- _Data records_:
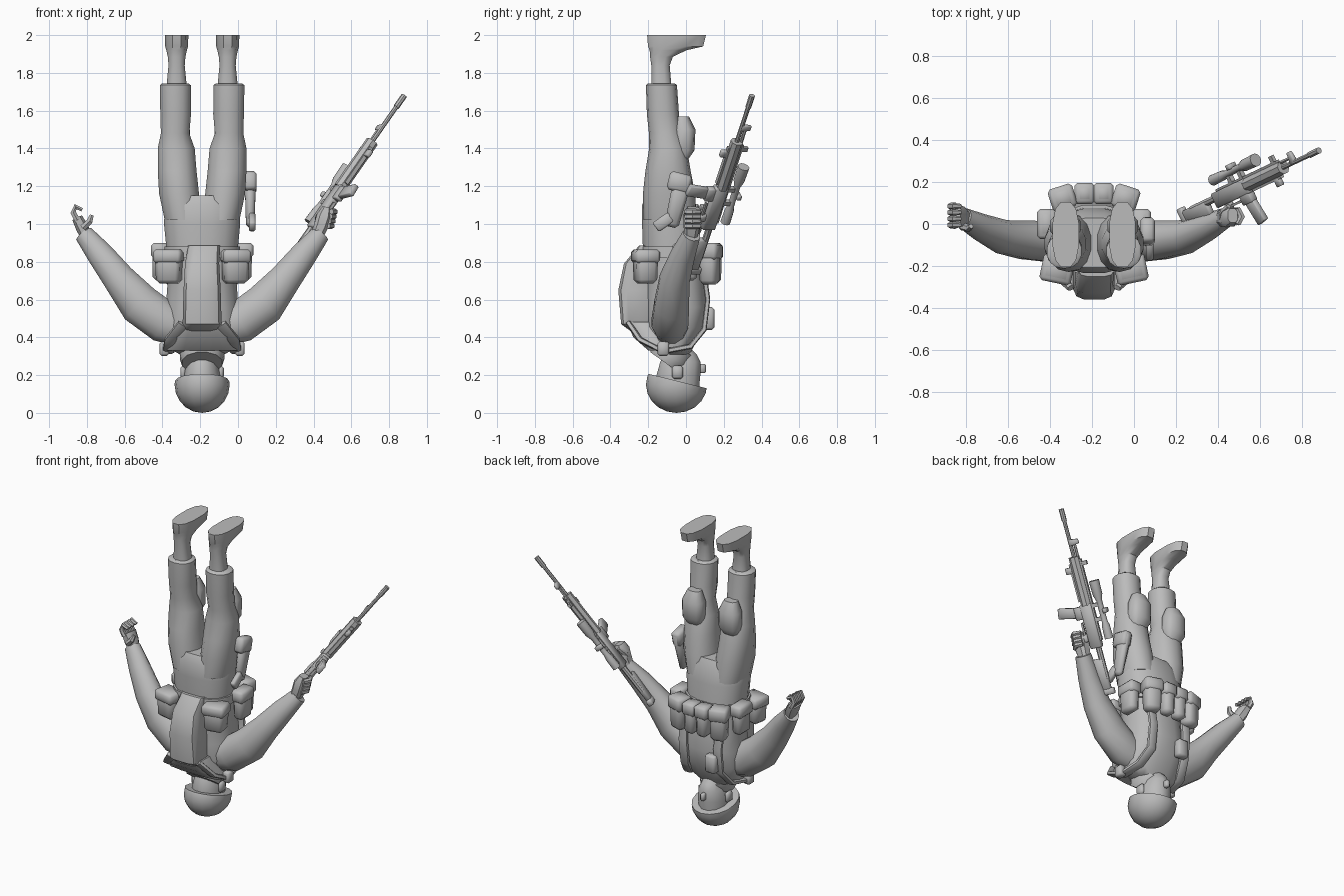
import bpy, bmesh, math
from mathutils import Vector, Matrix

if "Cube" in bpy.data.objects:
    bpy.data.objects.remove(bpy.data.objects["Cube"])

CX = -0.19  # body centre line
grey = bpy.data.materials.new("plain_grey")
grey.diffuse_color = (0.5, 0.5, 0.5, 1)
grey.use_nodes = True
grey.node_tree.nodes["Principled BSDF"].inputs["Base Color"].default_value = grey.diffuse_color


def finish(bm, name, matrix=None, angle=40):
    if matrix:
        bm.transform(matrix)
    bmesh.ops.recalc_face_normals(bm, faces=bm.faces)
    mesh = bpy.data.meshes.new(name)
    bm.to_mesh(mesh)
    bm.free()
    mesh.materials.append(grey)
    ob = bpy.data.objects.new(name, mesh)
    bpy.context.collection.objects.link(ob)
    bpy.ops.object.select_all(action='DESELECT')
    ob.select_set(True)
    bpy.context.view_layer.objects.active = ob
    bpy.ops.object.shade_smooth_by_angle(angle=math.radians(angle))
    return ob


def skin(name, rings, n=12, power=2.0, matrix=None):
    """Closed skin over rings given as (centre, u axis, v axis)."""
    bm = bmesh.new()
    loops = []
    for c, u, v in rings:
        loop = []
        for i in range(n):
            a = 2 * math.pi * (i + 0.5) / n
            ca, sa = math.cos(a), math.sin(a)
            p = c + u * math.copysign(abs(ca) ** (2 / power), ca) + v * math.copysign(abs(sa) ** (2 / power), sa)
            loop.append(bm.verts.new(p))
        loops.append(loop)
    for a, b in zip(loops, loops[1:]):
        for i in range(n):
            bm.faces.new((a[i], a[(i + 1) % n], b[(i + 1) % n], b[i]))
    bm.faces.new(loops[0])
    bm.faces.new(loops[-1])
    return finish(bm, name, matrix)


def loft(name, rings, n=14, power=2.2):
    """Level rings: x, y, z, x radius, y radius."""
    return skin(name, [(Vector((x, y, z)), Vector((rx, 0, 0)), Vector((0, ry, 0)))
                       for x, y, z, rx, ry in rings], n, power)


def tube(name, pts, radii, n=10, power=2.0, ref=(0, 1, 0), matrix=None):
    """Rings square to a path; radii are (across, along ref) or one number."""
    pts = [Vector(p) for p in pts]
    rings = []
    for i, p in enumerate(pts):
        d = (pts[min(i + 1, len(pts) - 1)] - pts[max(i - 1, 0)]).normalized()
        u = d.cross(Vector(ref)).normalized()
        v = u.cross(d)
        r = radii[i] if isinstance(radii[i], tuple) else (radii[i], radii[i])
        rings.append((p, u * r[0], v * r[1]))
    return skin(name, rings, n, power, matrix)


def box(name, c, size, bevel=0.0, taper=1.0, rot=(0, 0, 0), matrix=None):
    bm = bmesh.new()
    bmesh.ops.create_cube(bm, size=1)
    for v in bm.verts:
        k = taper if v.co.z < 0 else 1
        v.co = Vector((v.co.x * size[0] * k, v.co.y * size[1] * k, v.co.z * size[2]))
    if bevel:
        bmesh.ops.bevel(bm, geom=list(bm.edges), offset=bevel, segments=1, affect='EDGES')
    m = Matrix.Translation(c)
    for axis, ang in zip("XYZ", rot):
        m = m @ Matrix.Rotation(math.radians(ang), 4, axis)
    return finish(bm, name, matrix @ m if matrix else m, 50)


# Torso and hips, from shoulders up to crotch
loft("torso", [(CX, cy, z, rx, ry) for z, rx, cy, ry in (
    (.31, .12, -.06, .08), (.345, .185, -.07, .11), (.45, .205, -.06, .155), (.56, .195, -.05, .165),
    (.7, .185, -.06, .16), (.85, .19, -.075, .155), (1.0, .205, -.08, .155), (1.1, .20, -.09, .145),
    (1.15, .17, -.09, .12))], 16, 2.4)
loft("belt", [(CX, -.075, z, .203, .168) for z in (.82, .88)], 16, 2.4)

# Head, helmet, ears and collar
loft("head", [(CX, -.04, .10, .09, .11), (CX, -.04, .2, .098, .12), (CX, -.03, .27, .085, .11),
              (CX, -.03, .31, .065, .09), (CX, -.06, .36, .065, .07)], 12, 2)
box("nose", (CX, .085, .235), (.03, .04, .05), .008)
for s in (-1, 1):
    box("ear", (CX + s * .1, -.045, .215), (.03, .06, .07), .012)
bm = bmesh.new()
bmesh.ops.create_uvsphere(bm, u_segments=16, v_segments=10, radius=1)
bm.transform(Matrix.Translation((CX, -.05, .15)) @ Matrix.Diagonal((.146, .162, .15, 1)))
cut = bmesh.ops.bisect_plane(bm, geom=bm.verts[:] + bm.edges[:] + bm.faces[:], plane_co=(CX, -.05, .17),
                             plane_no=(0, .24, .97), clear_outer=True)
bmesh.ops.holes_fill(bm, edges=[e for e in bm.edges if e.is_boundary], sides=0)
finish(bm, "helmet")
tube("collar", [(CX, -.11, .265), (CX, -.085, .30), (CX, -.06, .35)], [(.11, .1), (.122, .12), (.11, .115)], 12)

# Backpack: narrow long bag and flared shoulder part
loft("backpack", [(CX - .005, -.24, .43, .09, .05), (CX, -.255, .47, .105, .09), (CX, -.26, .65, .1, .1),
                  (CX, -.245, .79, .092, .085), (CX + .01, -.2, .885, .085, .05)], 12, 4)
loft("pack_shoulder_plate", [(CX, -.13, .33, .19, .07), (CX, -.19, .40, .16, .09), (CX, -.235, .48, .115, .08)], 12, 4)

for s, side in ((-1, "left"), (1, "right")):
    def X(o):
        return CX + s * o
    # Trouser legs, boots and knee pads
    loft(side + "_leg", [(X(.1), -.085, 1.02, .1, .14), (X(.122), -.09, 1.16, .108, .138),
                         (X(.132), -.095, 1.28, .105, .12), (X(.137), -.095, 1.40, .1, .1),
                         (X(.143), -.11, 1.48, .077, .086), (X(.14), -.122, 1.58, .083, .085),
                         (X(.142), -.13, 1.735, .084, .082), (X(.142), -.13, 1.745, .07, .07)])
    loft(side + "_boot", [(X(.135), -.13, 1.72, .056, .055), (X(.135), -.135, 1.84, .044, .05),
                          (X(.135), -.13, 1.885, .048, .062), (X(.135), -.095, 1.92, .056, .1),
                          (X(.135), -.055, 1.94, .062, .15), (X(.135), -.05, 2.0, .064, .16)], 12, 2.6)
    loft(side + "_knee_pad", [(X(.137), -.02, 1.34, .05, .03), (X(.137), -.01, 1.39, .075, .055),
                              (X(.137), -.01, 1.5, .075, .06), (X(.137), -.02, 1.57, .045, .035)], 10, 2.6)
    # Sleeves
    tube(side + "_sleeve", [(X(.12), -.08, .45), (X(.2), -.085, .48), (X(.33), -.075, .575), (X(.44), -.06, .71),
                            (X(.54), -.015, .84), (X(.625), .03, .945)],
         [(.10, .09), (.115, .1), (.115, .095), (.088, .082), (.072, .065), (.052, .048)], 12)
    # Shoulder straps and buckles
    tube(side + "_strap", [(X(.10), -.30, .47), (X(.17), -.24, .385), (X(.18), -.12, .325),
                           (X(.16), .02, .35), (X(.13), .095, .44), (X(.13), .115, .6), (X(.14), .085, .82)],
         [(.014, .03)] * 7, 8, 4, (1, 0, 0))
    box(side + "_strap_buckle", (X(.2), -.12, .34), (.05, .06, .075), .01)
    # Belt pouches: rear, side and front, each with a flap
    for o, y, z, w, d, h, r in ((.175, -.215, .775, .14, .12, .18, 12), (.225, .0, .80, .08, .13, .2, 0),
                                (.15, .125, .79, .11, .10, .22, -18), (.045, .145, .79, .085, .09, .21, 0)):
        box(side + "_pouch", (X(o), y, z), (w, d, h), .02, .9, (0, 0, s * r))
        box(side + "_pouch_flap", (X(o), y, z + h * .3), (w + .012, d + .012, h * .4), .015, 1, (0, 0, s * r))

# Chest pouch and thigh holster with pistol
box("chest_pouch", (CX - .09, .12, .5), (.08, .06, .12), .012)
box("holster", (.065, -.045, 1.12), (.06, .10, .28), .018, .75, (-14, 0, 0))
box("holster_flap", (.065, -.035, 1.22), (.068, .12, .10), .015, 1, (-14, 0, 0))
box("pistol_grip", (.075, -.12, 1.01), (.035, .06, .10), .008, 1, (-55, 0, 0))

# Open hand
tube("open_palm", [(-.80, .025, .93), (-.825, .035, .98), (-.85, .04, 1.03)], [(.032, .035), (.035, .05), (.03, .055)], 8, 3)
for i in range(4):
    y = -.005 + i * .03
    tube("finger", [(-.85, y, 1.02), (-.872, y, 1.06), (-.86, y, 1.092), (-.825, y, 1.075)],
         [.018, .017, .016, .011], 6)
tube("thumb", [(-.82, -.01, .98), (-.785, -.02, 1.015), (-.775, -.01, 1.045)], [.02, .018, .012], 6)

# Gripping hand
tube("grip_palm", [(.415, .025, .93), (.44, .03, .99), (.455, .035, 1.04), (.47, .04, 1.085)],
     [(.035, .035), (.04, .045), (.042, .05), (.025, .035)], 8, 3)
for i in range(4):
    z = .99 + i * .025
    tube("grip_finger", [(.475 + i * .006, .0, z), (.495 + i * .006, .035, z), (.475 + i * .006, .075, z)],
         [.016, .017, .014], 6, ref=(0, 0, 1))
tube("grip_thumb", [(.42, .02, 1.0), (.425, .06, 1.04), (.45, .085, 1.07)], [.018, .017, .012], 6)

# Rifle, built along local x with local z up, then placed
butt = Vector((.225, .04, .74))
fwd = (Vector((.88, .35, 1.68)) - butt).normalized()
up = Vector((-.43, .9, 0))
up = (up - fwd * up.dot(fwd)).normalized()
R = Matrix.Translation(butt) @ Matrix((fwd, up.cross(fwd), up)).transposed().to_4x4()


def rod(name, a, b, r, z, n=8):
    tube(name, [(a, 0, z), (b, 0, z)], [r, r], n, matrix=R)


box("butt_plate", (.02, 0, -.025), (.04, .036, .12), .006, matrix=R)
box("stock", (.13, 0, -.02), (.2, .034, .075), .008, matrix=R)
rod("stock_tube", .1, .36, .018, .005)
box("receiver", (.44, 0, -.005), (.28, .045, .075), .006, matrix=R)
box("magazine_well", (.53, 0, -.055), (.08, .04, .06), .004, matrix=R)
box("magazine", (.545, 0, -.13), (.065, .03, .13), .004, rot=(0, -10, 0), matrix=R)
box("rifle_grip", (.36, 0, -.085), (.045, .032, .11), .008, rot=(0, 20, 0), matrix=R)
box("trigger_guard", (.43, 0, -.06), (.08, .015, .012), matrix=R)
rod("handguard", .57, .88, .034, 0)
box("top_rail", (.6, 0, .036), (.52, .022, .014), matrix=R)
box("under_rail", (.72, 0, -.036), (.24, .022, .014), matrix=R)
rod("barrel", .86, 1.187, .012, 0)
rod("muzzle", 1.11, 1.187, .016, 0)
rod("gas_tube", .86, .97, .009, .026, 6)
box("front_sight", (.97, 0, .025), (.03, .018, .06), .004, taper=1.4, matrix=R)
box("fore_grip", (.8, 0, -.055), (.04, .025, .04), .004, matrix=R)
box("rear_sight", (.83, 0, .055), (.025, .018, .04), matrix=R)
# Scope
tube("scope", [(x, 0, .088) for x in (.34, .42, .45, .58, .62, .71)],
     [.027, .025, .018, .018, .03, .032], 10, matrix=R)
for x in (.47, .56):
    box("scope_mount", (x, 0, .06), (.025, .024, .05), matrix=R)
box("scope_dial", (.515, 0, .112), (.03, .05, .025), .004, matrix=R)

- _Assigned task_:
Set down the records above word for word, from the first line through the line containing "grey.use_nodes = True", both included; leave out the pictures.

- _Result of the exercise_:
import bpy, bmesh, math
from mathutils import Vector, Matrix

if "Cube" in bpy.data.objects:
    bpy.data.objects.remove(bpy.data.objects["Cube"])

CX = -0.19  # body centre line
grey = bpy.data.materials.new("plain_grey")
grey.diffuse_color = (0.5, 0.5, 0.5, 1)
grey.use_nodes = True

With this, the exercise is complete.